Interactions at the interface
After laminating, the silicone and adhesive interface may need time to complete the wetting process. With full contact at the interface, van der Waals bonds will develop and contribute to the release force, although the development of these bonds can be delayed due to rotation and reorientation of the silicone and adhesive polymers. Also entanglement of these polymers at the interface can occur over time. After days or weeks, the orientation processes should be complete, although further increases in release may develop due to the chemical reactions that bridge the interface. Investigating the hot melts with the three curing variations points to possible causes of these interactions.
Graph 1 shows the release properties of all nine adhesives, each laminated onto a release liner cured with a high dose of UV light. Higher release forces (y-axis) indicate stronger adhesion. While different applications will demand different requirements, stability over time is what is most important. The data indicate that all the hot melt variations are compatible with RC silicones cured at high-dose UV. Orientation and rotation effects are noticeable with adhesives number 7, 8, and 9 at the beginning of the aging test, but effects stabilize after some days.
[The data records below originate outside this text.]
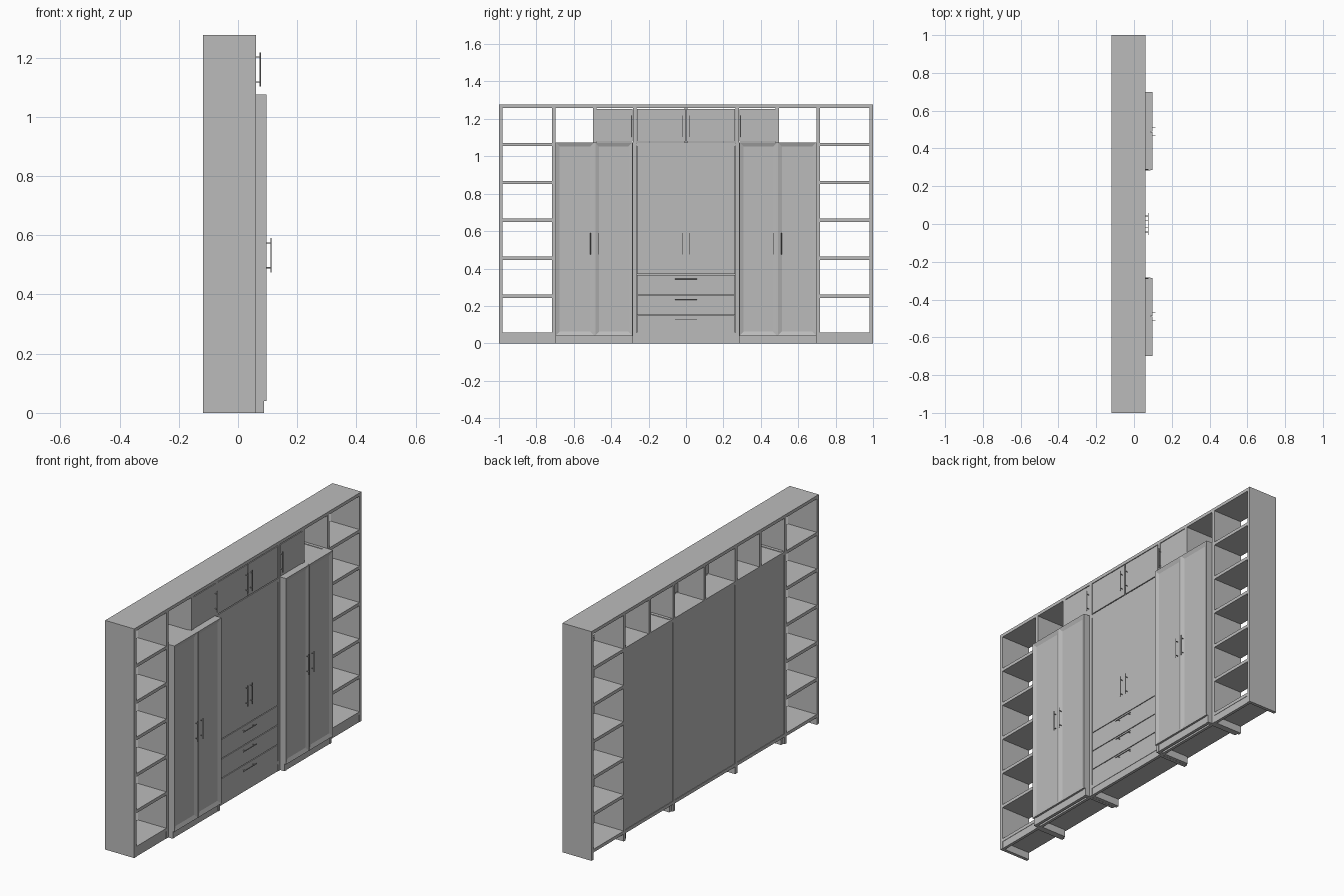
import bpy
import bmesh
from mathutils import Vector, Matrix

cube = bpy.data.objects.get("Cube")
if cube:
    bpy.data.objects.remove(cube, do_unlink=True)

grey = bpy.data.materials.new("plain grey")
grey.use_nodes = True
COLOUR = (0.5, 0.5, 0.5, 1)
grey.diffuse_color = COLOUR
grey.node_tree.nodes["Principled BSDF"].inputs["Base Color"].default_value = COLOUR

BACK, FRONT, BUMP, RIM = -0.118, 0.061, 0.088, 0.097   # depth planes
TOP, SHELF, KICK, T = 1.276, 1.072, 0.04, 0.018        # heights and board thickness


def finish(name, bm):
    mesh = bpy.data.meshes.new(name)
    bm.to_mesh(mesh)
    bm.free()
    mesh.materials.append(grey)
    obj = bpy.data.objects.new(name, mesh)
    bpy.context.collection.objects.link(obj)
    return obj


def add_box(bm, x, y, z):
    size = (x[1] - x[0], y[1] - y[0], z[1] - z[0])
    mid = (sum(x) / 2, sum(y) / 2, sum(z) / 2)
    return bmesh.ops.create_cube(
        bm, size=1, matrix=Matrix.Translation(mid) @ Matrix.Diagonal((*size, 1)))


def box(name, x, y, z):
    bm = bmesh.new()
    add_box(bm, x, y, z)
    return finish(name, bm)


def span(side, a, b):
    """A width range on one side of the middle."""
    return tuple(sorted((side * a, side * b)))


def framed_door(name, y, z):
    """Door with a mitred frame that slopes to a sunken panel."""
    bm = bmesh.new()
    add_box(bm, (BUMP - 0.01, RIM), y, z)
    face = max(bm.faces, key=lambda f: f.calc_center_median().x)
    bmesh.ops.inset_region(bm, faces=[face], thickness=0.004)
    bmesh.ops.inset_region(bm, faces=[face], thickness=0.028, depth=-0.008)
    return finish(name, bm)


def handle(name, x, y, z, axis):
    """Round bar on two posts, along axis 'Y' or 'Z'."""
    bm = bmesh.new()
    along = Vector((0, 1, 0)) if axis == "Y" else Vector((0, 0, 1))
    out = Vector((1, 0, 0))
    root = Vector((x, y, z))
    bar = root + out * 0.014

    def rod(a, b):
        d = b - a
        turn = d.to_track_quat("Z", "Y").to_matrix().to_4x4()
        bmesh.ops.create_cone(bm, cap_ends=True, segments=12, radius1=0.002,
                              radius2=0.002, depth=d.length,
                              matrix=Matrix.Translation((a + b) / 2) @ turn)

    rod(bar - along * 0.058, bar + along * 0.058)
    for s in (-1, 1):
        rod(root + along * 0.042 * s, bar + along * 0.042 * s)
    return finish(name, bm)


# Boards running the whole width
box("top_board", (BACK, FRONT), (-1, 1), (TOP - T, TOP))
box("bottom_board", (BACK, FRONT), (-0.99, 0.99), (KICK, KICK + T))
box("upper_shelf", (BACK, FRONT), (-0.99, 0.99), (SHELF - T, SHELF))
box("plinth", (FRONT - T, FRONT - 0.002), (-0.99, 0.99), (0, KICK))
box("centre_divider", (BACK, FRONT - T), (-T / 2, T / 2), (SHELF, TOP - T))

for side, label in ((-1, "right"), (1, "left")):
    # Uprights, reaching the floor
    for part, a, b in (("end_panel", 0.982, 1), ("bay_upright", 0.699, 0.717),
                       ("inner_upright", 0.264, 0.283)):
        box(f"{part}_{label}", (BACK, FRONT), span(side, a, b), (0, TOP))
    box(f"upper_divider_{label}", (BACK, FRONT), span(side, 0.478, 0.496),
        (SHELF, TOP - T))

    # Open shelves in the end bay
    for i in range(1, 5):
        z = KICK + T + i * 0.2028
        box(f"bay_shelf_{label}_{i}", (BACK, FRONT), span(side, 0.717, 0.982), (z - T, z))

    # Back panel of the wardrobe section
    box(f"back_panel_{label}", (BACK + 0.003, BACK + 0.009),
        span(side, 0.283, 0.699), (KICK, SHELF - T))

    # Carcass that stands forward of the rest
    for part, a, b in (("inner", 0.284, 0.301), ("outer", 0.682, 0.699)):
        box(f"wardrobe_side_{part}_{label}", (BACK + 0.01, BUMP),
            span(side, a, b), (0, 1.075))
    deep = span(side, 0.301, 0.682)
    box(f"wardrobe_top_{label}", (FRONT - T, BUMP), deep, (1.057, 1.075))
    box(f"wardrobe_floor_{label}", (FRONT - T, BUMP), deep, (KICK, KICK + T))
    box(f"wardrobe_plinth_{label}", (BUMP - T, BUMP - 0.002), deep, (0, KICK))

    # Framed wardrobe doors
    framed_door(f"wardrobe_door_inner_{label}", span(side, 0.285, 0.488), (KICK, 1.075))
    framed_door(f"wardrobe_door_outer_{label}", span(side, 0.49, 0.698), (KICK, 1.075))
    for part, y in (("inner", 0.467), ("outer", 0.51)):
        handle(f"wardrobe_handle_{part}_{label}", RIM, side * y, 0.532, "Z")

    # Flat doors in the middle and along the top
    slab = (FRONT - 0.017, FRONT)
    box(f"centre_door_{label}", slab, span(side, 0.001, 0.262), (0.37, 1.073))
    handle(f"centre_handle_{label}", FRONT, side * 0.02, 0.532, "Z")
    upper = (1.078, 1.254)
    box(f"upper_centre_door_{label}", slab, span(side, 0.003, 0.262), upper)
    handle(f"upper_centre_handle_{label}", FRONT, side * 0.02, 1.16, "Z")
    box(f"upper_side_door_{label}", slab, span(side, 0.285, 0.48), upper)
    handle(f"upper_side_handle_{label}", FRONT, side * 0.289, 1.16, "Z")

box("back_panel_centre", (BACK + 0.003, BACK + 0.009), (-0.264, 0.264), (KICK, SHELF - T))

# Drawers
for i in range(3):
    z = KICK + 0.003 + i * 0.109
    box(f"drawer_front_{i + 1}", (FRONT - 0.017, FRONT), (-0.262, 0.262), (z, z + 0.105))
    handle(f"drawer_handle_{i + 1}", FRONT, 0, z + 0.083, "Y")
A similar performance was observed on the silicone liner cured with the low UV dose (Graph 2). Both low- and high-UV dose liners yield comparable release stability, and excess UV does not harm release performance. Of course, a minimum UV dose is needed for full cure of the silicone layer. Typically, it is recommended that line speed not exceed 200 m/min. when running only a single 120 W/cm UV lamp.
To achieve optimal performance of the release coating, cross-linking of the free-radical curing silicones requires inerting with nitrogen to reduce the oxygen level below a 50 ppm threshold. UV units used for curing these silicones are designed for a stable window of operation between 10 and 30 ppm oxygen. Above 50 ppm, an automatic control circuit would increase the nitrogen feed and eventually halt production to avoid rejects.
In one trial, residual oxygen content was pushed to a remarkable 240 ppm (Graph 3). Even at this high level, the silicones did not suffer in subsequent adhesion tests (per FINAT #11). The silicone surface on this liner contains excess oxygen by-products, formed due to poor nitrogen inerting. One-day release data show a noticeable increase in release (stronger adhesion) with adhesives 7, 8, and 9. Adhesives that contain aromatic tackifiers, based on C9 or rosin ester, show an increased release level, and worse, poor release stability. This points to a chemical reaction of these components with oxygen by-products at the silicone layer.
One takeaway is clear: it is critical to maintain the nitrogen blanket to control residual oxygen. An oxygen analyzer should be installed in every siliconizing line to monitor silicone coating quality. If there is no oxygen analyzer available, major problems might be avoided with hot melts that use non-hydrogenated tackifier resins based on C5.
Some UV units are designed to cure UV varnishes or inks under partially inerted conditions. These units may not be sufficient to properly run these silicones, although it may still be possible to produce suitable PSA labels and/or tapes by adjusting selected adhesive components. For quality adhesive laminates, a properly coated release liner cured with less than 50 ppm oxygen remains key.
These test results contribute valuable information to the development of stable PSA labels and adhesive tapes using hot melts on UV-cured silicone liners. Consistent liner coatings help ensure long-term release stability. In any case, individual tests and trials may be needed to optimize release characteristics.
About the author—Hardi Doehler is group leader, development for TEGO® RC Silicones, Evonik Industries AG based in Essen, Germany. pP